They also say a Justice Department Inspector General’s report on problems within the division’s voting right section raises concerns about Perez. That report found a lack of professionalism in the voting rights section, though no signs of improper enforcement of law, in the Obama and George W. Bush administrations.
“I am shocked the President is moving forward with this nomination,’ Goodlatte said. “ Last week the Department of Justice’s Inspector General (IG) outlined dysfunction at the Civil Rights Division, which Mr. Perez currently manages. The IG report brought to light insufficiencies in the Division’s management, significant impediments to its operation, and deep ideological polarization.
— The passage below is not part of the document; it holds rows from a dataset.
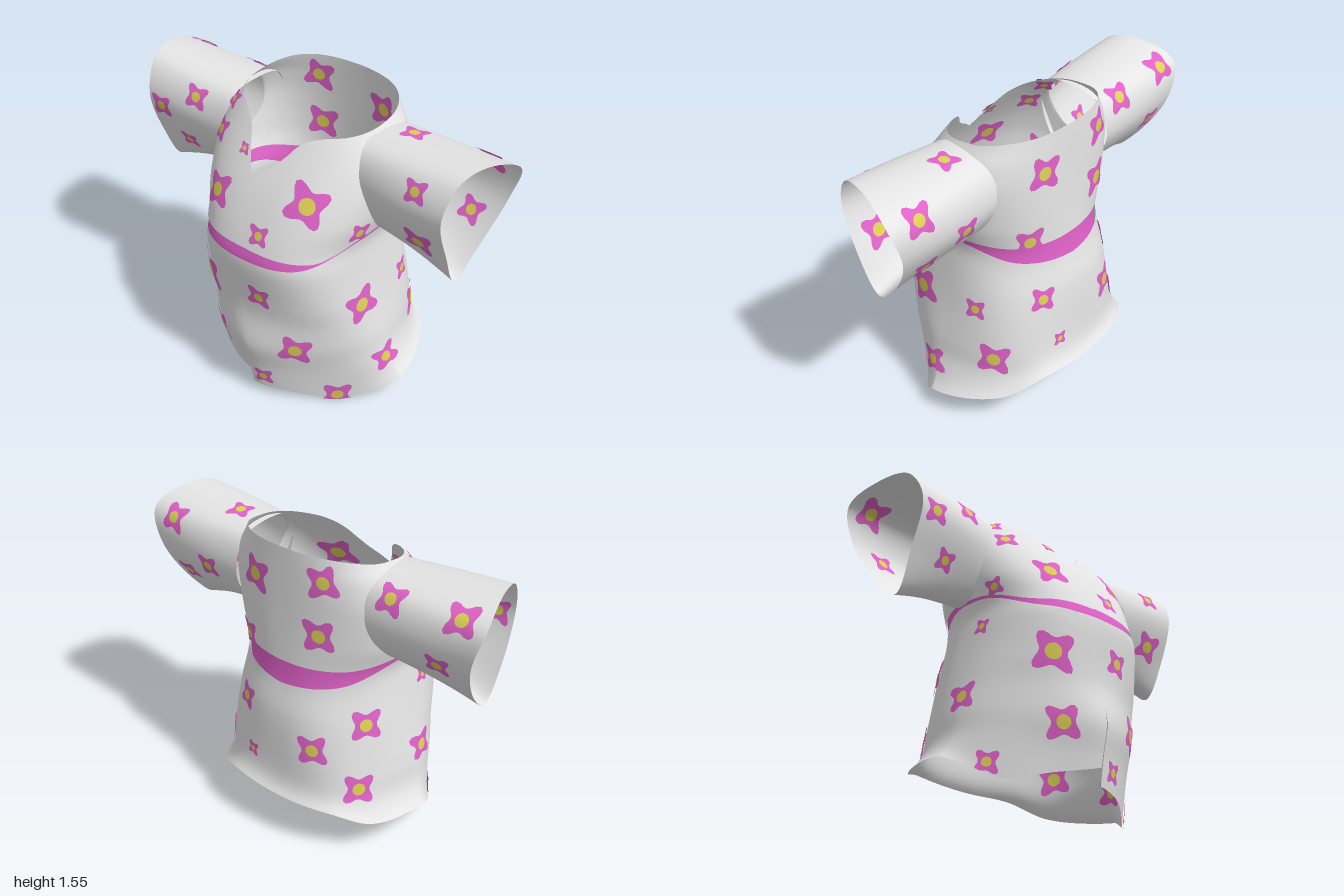
import * as THREE from 'three';
import { mergeGeometries } from 'three/addons/utils/BufferGeometryUtils.js';

const PI = Math.PI, TAU = 2 * PI;
const { lerp, smoothstep } = THREE.MathUtils;

// Smooth one-dimensional curve through [t, value] keys
function curve(keys) {
  const n = keys.length - 1;
  const slope = (i) => {
    const a = keys[Math.max(i - 1, 0)], b = keys[Math.min(i + 1, n)];
    return (b[1] - a[1]) / (b[0] - a[0]);
  };
  return (t) => {
    if (t <= keys[0][0]) return keys[0][1];
    if (t >= keys[n][0]) return keys[n][1];
    let i = 0;
    while (t > keys[i + 1][0]) i++;
    const h = keys[i + 1][0] - keys[i][0], f = (t - keys[i][0]) / h, g = 1 - f;
    return keys[i][1] * (1 + 2 * f) * g * g + keys[i + 1][1] * (3 - 2 * f) * f * f
      + h * f * g * (slope(i) * g - slope(i + 1) * f);
  };
}
const wrap = (a) => ((a % TAU) + TAU) % TAU;
const fold = (a) => { const w = wrap(a); return w > PI ? TAU - w : w; };
const symmetric = (keys) => { const c = curve(keys); return (a) => c(fold(a)); };

// Body profile by height; angle 0 is the front, rising towards +x
const halfWidth = curve([[0, .56], [.2, .535], [.3, .515], [.4, .505], [.6, .47], [.85, .435], [.95, .43], [1.1, .47], [1.3, .48], [1.42, .44], [1.5, .385], [1.56, .35]]);
const frontZ = curve([[0, .44], [.2, .47], [.35, .5], [.55, .48], [.85, .51], [.93, .49], [1.05, .44], [1.2, .36], [1.4, .225], [1.48, .17], [1.56, .13]]);
const backZ = curve([[0, -.45], [.3, -.465], [.5, -.46], [.7, -.44], [.86, -.4], [1, -.385], [1.56, -.36]]);
// Section roundness of the front: pinched at the hem, full above
const frontPower = curve([[0, 1.4], [.35, 1.15], [.65, .84], [1.6, .84]]);

// Edges by angle
const hem = curve([[0, .06], [.5, .04], [.87, 0], [1.25, .06], [1.57, .12], [2.3, .19], [2.7, .27], [PI, .27], [3.7, .26], [4.1, .2], [4.7, .18], [5.05, .13], [5.38, .06], [5.78, .1], [TAU, .15]]);
const skirtTop = symmetric([[0, .865], [.6, .88], [.9, .9], [1.4, .98], [1.8, .985], [2.4, .9], [PI, .855]]);
const bodiceBottom = symmetric([[0, .93], [.6, .925], [.9, .93], [1.4, .995], [1.8, 1.01], [2.4, .98], [PI, .97]]);
const neckKeys = symmetric([[0, 1.2], [.12, 1.3], [.27, 1.4], [.5, 1.445], [.85, 1.465], [1.57, 1.5], [2.3, 1.535], [PI, 1.545]]);
const neck = (a) => neckKeys(a + .07);

const rounded = (v, power) => Math.sign(v) * Math.pow(Math.abs(v), power);
function bodyPoint(a, y, out = 0) {
  const f = frontZ(y), b = backZ(y), c = Math.cos(a), power = c > 0 ? frontPower(y) : .84;
  const folds = .007 * Math.sin(5 * a + 5 * y) * Math.max(0, 1 - y / 1.4);
  const r = out + folds;
  return new THREE.Vector3((halfWidth(y) + r) * rounded(Math.sin(a), power), y,
    (f + b) / 2 + ((f - b) / 2 + r) * rounded(c, power));
}
// Outward kick of the hem at the sides and back
const flare = (a, rise) => .05 * Math.exp(-rise / .05) * smoothstep(fold(a), .9, 1.7);
function skirtPoint(a, y) {
  const h = hem(wrap(a)), yy = Math.max(y, h);
  return bodyPoint(a, yy, flare(a, yy - h));
}
const bodicePoint = (a, y) => bodyPoint(a, Math.min(y, neck(a) - .004));

// Sheet from a function of u and v; closed joins the u ends, hole cuts an opening
function sheet(fn, nu, nv, closed = false, hole = () => false) {
  const pos = [], idx = [], inside = [], cols = closed ? nu : nu + 1;
  for (let j = 0; j <= nv; j++) for (let i = 0; i < cols; i++) {
    const p = fn(i / nu, j / nv);
    inside.push(hole(p));
    pos.push(p.x, p.y, p.z);
  }
  const tri = (a, b, c) => { if (!(inside[a] && inside[b] && inside[c])) idx.push(a, b, c); };
  for (let j = 0; j < nv; j++) for (let i = 0; i < nu; i++) {
    const a = j * cols + i, b = j * cols + (i + 1) % cols;
    tri(a, b, a + cols);
    tri(b, b + cols, a + cols);
  }
  const g = new THREE.BufferGeometry();
  g.setAttribute('position', new THREE.Float32BufferAttribute(pos, 3));
  g.setIndex(idx);
  g.computeVertexNormals();
  return g;
}

// Thin patch that hugs a surface; radius gives its outline, lift its distance
function patch(surface, u0, v0, radius, lift) {
  const E = .004;
  const pu = surface(u0 + E, v0).sub(surface(u0 - E, v0)).divideScalar(2 * E);
  const pv = surface(u0, v0 + E).sub(surface(u0, v0 - E)).divideScalar(2 * E);
  const up = pv.clone().normalize(), skew = pu.dot(up), vLen = pv.length();
  const sideLen = pu.clone().addScaledVector(up, -skew).length();
  const n = pu.clone().cross(pv).normalize();
  return sheet((s, t) => {
    const phi = s * TAU, r = radius(phi) * (.02 + .98 * t);
    const du = r * Math.cos(phi) / sideLen, dv = (r * Math.sin(phi) - du * skew) / vLen;
    return surface(u0 + du, v0 + dv).addScaledVector(n, lift);
  }, 32, 4, true);
}

export function createModel() {
  const group = new THREE.Group();
  const material = (name, color) => new THREE.MeshStandardMaterial({ name, color, side: THREE.DoubleSide });
  const white = material('white cloth', 0xe5e5e5);
  const pink = material('pink', 0xe062c8);
  const yellow = material('yellow', 0xdcd056);
  const add = (name, geometry, mat) => {
    const m = new THREE.Mesh(geometry, mat);
    m.name = name;
    group.add(m);
  };
  // Four-pointed flowers on both faces of the cloth
  const flowers = (name, surface, list) => {
    const petals = [], centres = [];
    list.forEach(([u, v, h], i) => {
      const turn = .14 * Math.sin(i * 2.4);
      const star = (p) => h * (.72 + .58 * Math.abs(Math.sin(2 * (p + turn))) ** 3);
      for (const d of [-1, 1]) {
        petals.push(patch(surface, u, v, star, d * .007));
        centres.push(patch(surface, u, v, () => h * .43, d * .0095));
      }
    });
    add(name + 'Petals', mergeGeometries(petals), pink);
    add(name + 'FlowerCentres', mergeGeometries(centres), yellow);
  };
  const lapWeight = (s) => Math.max(0, 1 - s / .3) ** 2;
  const tuck = (s) => -.006 * lapWeight(1 - s);

  // Skirt, wrapped with its +x panel on top
  const skirtEdge = curve([[0, 0], [.5, -.03], [.7, -.12], [.8, -.3], [.87, -.65]]);
  add('skirt', sheet((s, t) => {
    const a = s * TAU, h = hem(a), y = lerp(h, skirtTop(a), t);
    return bodyPoint(a + skirtEdge(y) * lapWeight(s), y, tuck(s) + flare(a, y - h));
  }, 144, 36), white);
  flowers('skirt', skirtPoint, [
    [-.56, .65, .095], [.145, .68, .06], [-.49, .32, .08], [.56, .38, .08], [.21, .14, .05],
    [-1.04, .13, .055], [.87, .04, .075], [1.31, .62, .085], [1.92, .64, .05], [2.16, .38, .08],
    [1.45, .25, .065], [2.7, .69, .06], [3.54, .57, .075], [4.15, .7, .075], [4.02, .37, .075],
    [4.82, .47, .07], [4.82, .83, .04], [2.9, .43, .035]]);

  // Bodice with crossed front, V neck and round armholes
  const armhole = (p) => {
    const dz = p.z + .03, dy = p.y - 1.305, d = Math.hypot(dz, dy), R = .155;
    if (Math.abs(p.x) < .25 || d > R) return false;
    p.z = -.03 + dz * R / (d || 1);
    p.y = 1.305 + dy * R / (d || 1);
    return true;
  };
  add('bodice', sheet((s, t) => {
    const base = s * TAU - .07, a = base - .83 * (1 - t) * lapWeight(s);
    return bodyPoint(a, lerp(bodiceBottom(a), neck(base), t), tuck(s));
  }, 160, 36, false, armhole), white);
  flowers('bodice', bodicePoint, [
    [-.46, 1.1, .08], [.49, 1.19, .095], [.11, 1.01, .05], [-.82, 1.3, .055], [-.95, 1.42, .045],
    [-.26, 1.31, .03], [-1.25, 1.02, .045], [1.27, 1.05, .05], [2.82, 1.36, .08],
    [3.6, 1.43, .075], [3.51, 1.16, .08], [2.62, 1.01, .07]]);

  // Sash, showing between skirt and bodice
  add('sash', sheet((s, t) => {
    const a = s * TAU;
    return bodyPoint(a, lerp(skirtTop(a) - .02, bodiceBottom(a) + .02, t), -.008);
  }, 96, 6, true), pink);

  // Sleeves, from the shoulder loop to the drooping cuff loop
  const loop = (pts) => new THREE.CatmullRomCurve3(pts.map((p) => new THREE.Vector3(...p)), true);
  const shoulder = loop([[.37, 1.475, -.04], [.39, 1.43, .11], [.42, 1.28, .16], [.44, 1.1, .11],
    [.45, .99, 0], [.43, 1.06, -.15], [.4, 1.25, -.27], [.38, 1.43, -.22]]);
  const cuff = loop([[.95, 1.5, -.04], [.91, 1.475, .12], [.88, 1.32, .2], [.88, 1.08, .13],
    [.87, .885, .02], [.885, .98, -.1], [.95, 1.24, -.25], [1, 1.42, -.23]]);
  for (const side of [1, -1]) {
    const sleeve = (u, t) => {
      const k = u - Math.floor(u);
      const p = shoulder.getPoint(k).lerp(cuff.getPoint(k), t);
      const droop = Math.sin(PI * Math.min(1, Math.max(0, t)));
      p.z += .01 * droop * Math.sin(k * TAU);
      p.y += .015 * droop * Math.max(0, -Math.cos(k * TAU));
      p.x *= side;
      return p;
    };
    const name = side > 0 ? 'leftSleeve' : 'rightSleeve';
    add(name, sheet(sleeve, 64, 20, true), white);
    flowers(name, sleeve, side > 0
      ? [[.19, .66, .055], [.36, .68, .075], [.97, .27, .06], [.86, .75, .07], [.74, .35, .06], [.69, .75, .06]]
      : [[.185, .36, .06], [.27, .82, .06], [.38, .55, .05], [.88, .8, .075], [.86, .22, .07], [.72, .7, .06]]);
  }
  return group;
}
“Furthermore, the House Judiciary Committee has been investigating a controversial, secret deal Mr. Perez helped arrange with the city of St. Paul, Minnesota that cost taxpayers millions of dollars. As the President’s nominee for Labor Secretary, Mr. Perez should face tough questions about this backroom deal he helped coordinate, his role in interfering with a Supreme Court case, and his mismanagement of the Civil Rights Division. The House Judiciary Committee will hold a hearing to investigate these concerns.”
That case involved landlords’ challenges to the way the city enforced housing codes. The city’s legal argument, some conservatives have argued, could have put at risk a basic concept of anti-discrimination law – that the impact of acts that appear neutral can be illegal if their actual effect is discriminatory.